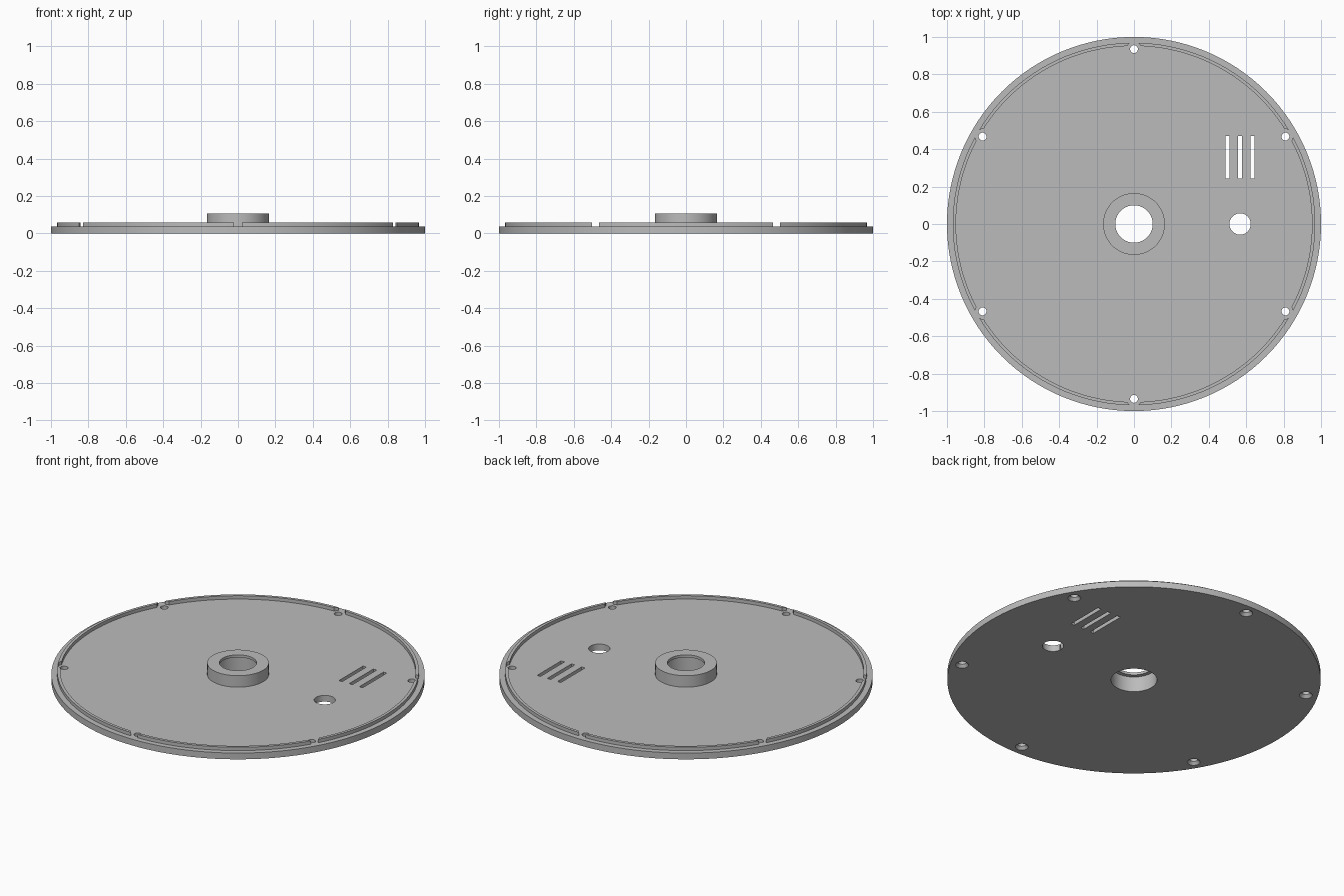
import bpy, bmesh, math

if "Cube" in bpy.data.objects:
    bpy.data.objects.remove(bpy.data.objects["Cube"])

SEG = 128
PLATE_TOP, RIM_TOP, HUB_TOP = 0.037, 0.057, 0.105
SCREW_R = 0.935

grey = bpy.data.materials.new("light grey")
grey.diffuse_color = (0.5, 0.5, 0.5, 1)
grey.use_nodes = True
grey.node_tree.nodes["Principled BSDF"].inputs["Base Color"].default_value = grey.diffuse_color


def add_object(name, bm):
    bmesh.ops.recalc_face_normals(bm, faces=bm.faces)
    mesh = bpy.data.meshes.new(name)
    bm.to_mesh(mesh)
    bm.free()
    mesh.materials.append(grey)
    obj = bpy.data.objects.new(name, mesh)
    bpy.context.collection.objects.link(obj)
    return obj


def lathe(name, profile, seg=SEG, x=0, y=0):
    """Revolve a closed (radius, z) profile; radius 0 points become poles."""
    bm = bmesh.new()
    rings = []
    for r, z in profile:
        if r == 0:
            rings.append([bm.verts.new((x, y, z))] * seg)
        else:
            rings.append([bm.verts.new((x + r * math.cos(2 * math.pi * i / seg),
                                        y + r * math.sin(2 * math.pi * i / seg), z))
                          for i in range(seg)])
    for k, a in enumerate(rings):
        b = rings[(k + 1) % len(rings)]
        for i in range(seg):
            j = (i + 1) % seg
            corners = list(dict.fromkeys((a[i], a[j], b[j], b[i])))
            if len(corners) > 2:
                bm.faces.new(corners)
    return add_object(name, bm)


def cylinder(name, r, z0, z1, x, y, seg=32):
    return lathe(name, [(0, z0), (r, z0), (r, z1), (0, z1)], seg, x, y)


def box(name, x, y, sx, sy, sz):
    bm = bmesh.new()
    bmesh.ops.create_cube(bm, size=1)
    bmesh.ops.scale(bm, vec=(sx, sy, sz), verts=bm.verts)
    bmesh.ops.translate(bm, vec=(x, y, 0), verts=bm.verts)
    return add_object(name, bm)


def cut(obj, cutters):
    """Subtract every cutter, bake the result and remove the cutters."""
    for c in cutters:
        c.hide_render = True
        mod = obj.modifiers.new("cut", 'BOOLEAN')
        mod.operation, mod.solver, mod.object = 'DIFFERENCE', 'EXACT', c
    deps = bpy.context.evaluated_depsgraph_get()
    mesh = bpy.data.meshes.new_from_object(obj.evaluated_get(deps))
    obj.modifiers.clear()
    obj.data = mesh
    for c in cutters:
        bpy.data.objects.remove(c)


def smooth(obj):
    bpy.ops.object.select_all(action='DESELECT')
    obj.select_set(True)
    bpy.context.view_layer.objects.active = obj
    bpy.ops.object.shade_smooth_by_angle(angle=math.radians(30))


screws = [(SCREW_R * math.cos(math.radians(a)), SCREW_R * math.sin(math.radians(a)))
          for a in range(30, 390, 60)]

# Round plate with a raised hub; the bore narrows to a lip at the hub top
plate = lathe("base_plate", [
    (0.123, 0), (1, 0), (1, PLATE_TOP), (0.165, PLATE_TOP), (0.165, HUB_TOP),
    (0.1, HUB_TOP), (0.1, 0.09), (0.123, 0.09)])

# Countersunk screw holes, cable hole and three vent slots
cutters = [lathe("screw_cutter", [(0, -0.01), (0.035, -0.01), (0.035, 0), (0.021, 0.016),
                                  (0.021, 0.1), (0, 0.1)], 32, x, y) for x, y in screws]
cutters.append(cylinder("cable_cutter", 0.057, -0.1, 0.1, 0.567, 0, 48))
cutters += [box("vent_cutter", x, 0.357, 0.022, 0.225, 0.3) for x in (0.5, 0.567, 0.634)]
cut(plate, cutters)

# Locating rim, notched around each screw
rim = lathe("locating_rim", [(0.952, PLATE_TOP), (0.969, PLATE_TOP),
                             (0.969, RIM_TOP), (0.952, RIM_TOP)])
cut(rim, [cylinder("notch_cutter", 0.04, 0, 0.1, x, y) for x, y in screws])

for part in (plate, rim):
    smooth(part)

- Problem description
What is the number of lines in the listing that include the word "data"? Give the number and no other text.

- Expected answer
8